And, just because there was a credit implosion in the U.S. that crashed stock prices doesn't mean that European problems will do the same to stock prices in 2012. That will only happen if European problems lead to changes in long-term expectations for earnings for U.S. companies.
That could happen. We aren't totally discounting that possibility.
The next few weeks, however, the hard reality of earnings reports will trump the unquantifiable fears that Europe will somehow spark a sell-off in U.S. stocks.
What It All Means
Europe matters for U.S. stock prices, but only insofar as European issues impact current or prospective U.S. corporate earnings. The same applies to China, the Strait of Hormuz, and the price of cottonseed oil in Kazakhstan.
For example, Greece may well default. That could cause market disruptions and U.S. stock prices could take a temporary hit. The link to U.S. corporate earnings, however, is tenuous and limited.
If Johnson & Johnson (JNJ) manages to keep increasing earnings and dividends through a Greek default (as the company did through the 2008 stock market sell-off and U.S. recession) a Greek default doesn't imply a lower stock price for JNJ.
If JNJ, or the entire stock market, sells off on factors which are tangential and have little ultimate impact on earnings, that would simply present another buying opportunity.
U.S. corporation earnings are rising. Cash flow is stunningly strong. Stock buybacks are at very high levels. Dividends relative to earnings are at historically low levels. There will be dividend increases. These bullish trends will be reinforced with the earnings reports the next three weeks, and could well provide a boost to the U.S. stock market even if developments in Europe don't improve.
Buying stock in a corporation means owning a portion of that company. When the company's earnings rise, and when dividends go up, that increases the value of that portion of the company. Over time, those factors will make that stock more valuable.
The past few years, journalists have tended to view the market from a top-down "market of stocks" view with an emphasis on macro-economic issues.
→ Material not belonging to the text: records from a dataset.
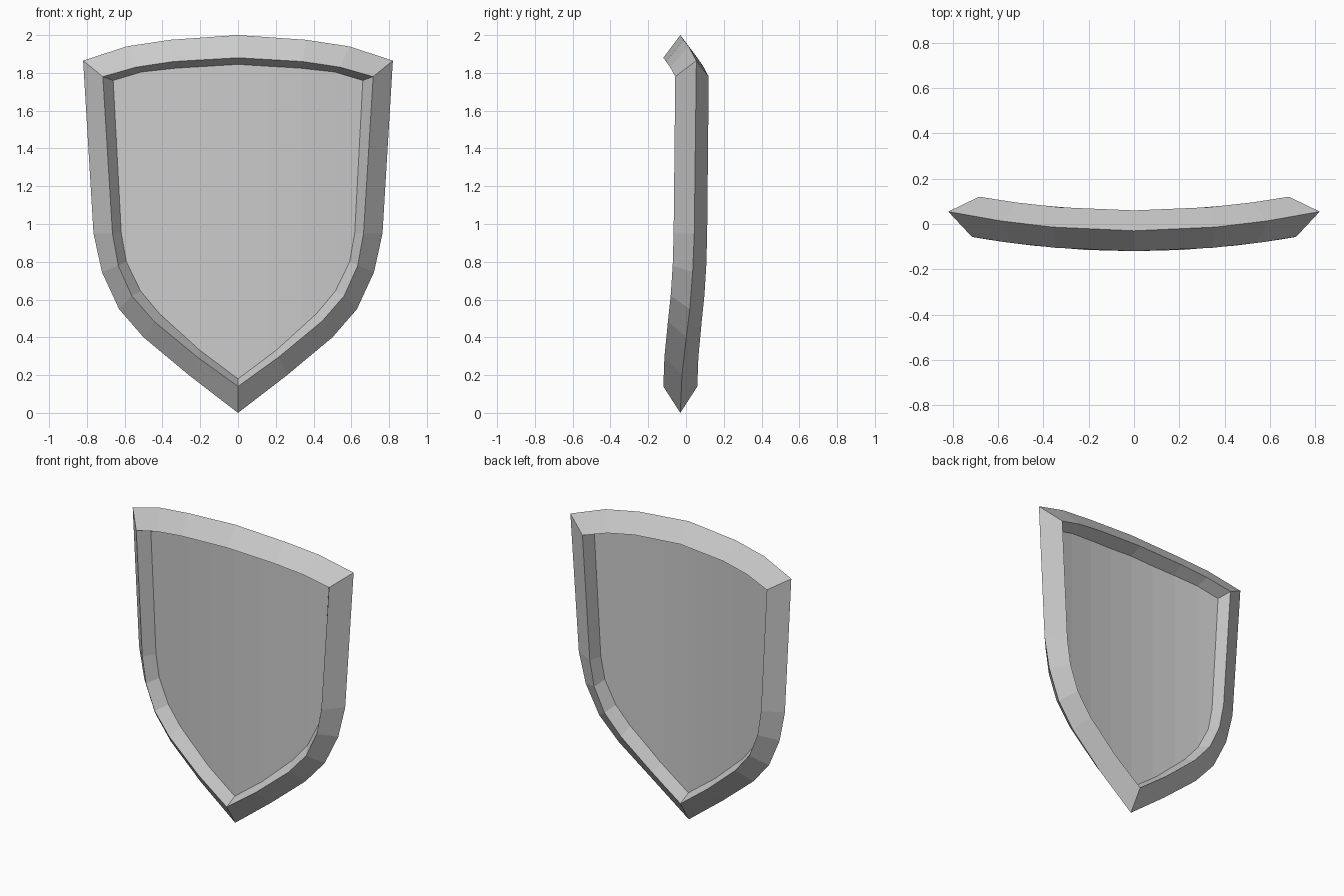
import bpy
import bmesh
from mathutils import Vector

cube = bpy.data.objects.get("Cube")
if cube:
    bpy.data.objects.remove(cube, do_unlink=True)

BEND = 0.126      # sideways curvature of the whole shield
MID = -0.03       # depth of the middle surface at the centre line
RIM = 0.09        # half depth of the rim ridge
PLATE = 0.005     # half thickness of the panel

# Right-hand half outlines (x, z), from the top middle down to the tip
OUTER = [(0, 2), (.36, 1.975), (.59, 1.94), (.82, 1.865), (.765, .95),
         (.72, .745), (.63, .55), (.5, .4), (.26, .2), (0, 0)]
RIDGE = [(0, 1.88), (.335, 1.86), (.53, 1.83), (.70, 1.78), (.65, .95),
         (.62, .78), (.55, .62), (.435, .485), (.21, .295), (0, .14)]
INNER = [(0, 1.845), (.33, 1.825), (.51, 1.805), (.66, 1.76), (.617, .95),
         (.59, .8), (.515, .645), (.415, .525), (.2, .33), (0, .18)]

steel = bpy.data.materials.new("light_grey_metal")
steel.use_nodes = True
grey = (.6, .6, .6, 1)
steel.diffuse_color = grey
steel.node_tree.nodes["Principled BSDF"].inputs["Base Color"].default_value = grey

bm = bmesh.new()


def add_loop(half, depth):
    """Closed mirrored outline at a given depth."""
    points = half + [(-x, z) for x, z in reversed(half[1:-1])]
    return [bm.verts.new((x, depth, z)) for x, z in points]


def bridge(a, b):
    for i in range(len(a)):
        j = (i + 1) % len(a)
        bm.faces.new((a[i], a[j], b[j], b[i]))


# Bevelled rim and panel on both sides of the shared outer edge
outer = add_loop(OUTER, 0)
panels = []
for side in (-1, 1):
    ridge = add_loop(RIDGE, side * RIM)
    inner = add_loop(INNER, side * PLATE)
    bridge(outer, ridge)
    bridge(ridge, inner)
    panels.append(bm.faces.new(inner))

# Split the panels into upright strips so that they can curve
for panel in panels:
    strips = [panel]
    for step in range(-3, 4):
        geom = set(strips)
        for face in strips:
            geom.update(face.edges)
            geom.update(face.verts)
        cut = bmesh.ops.bisect_plane(bm, geom=list(geom), dist=1e-5,
                                     plane_co=(step * .17, 0, 0), plane_no=(1, 0, 0))
        strips = [g for g in cut["geom"] if isinstance(g, bmesh.types.BMFace)]

# Bend everything along the normals of a shallow parabola
for v in bm.verts:
    x, depth, z = v.co
    normal = Vector((-2 * BEND * x, 1, 0)).normalized()
    v.co = Vector((x, MID + BEND * x * x, z)) + normal * depth

bmesh.ops.recalc_face_normals(bm, faces=bm.faces[:])
mesh = bpy.data.meshes.new("shield")
bm.to_mesh(mesh)
bm.free()
mesh.materials.append(steel)
bpy.context.collection.objects.link(bpy.data.objects.new("shield", mesh))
That has obscured the bottom-up, company-by-company earnings growth that has produced the stealth rally of the past three years.
Watch the earnings reports on individual companies the next three weeks. There may be good news.
-- Dick Green, Briefing.com
Read more: briefing.com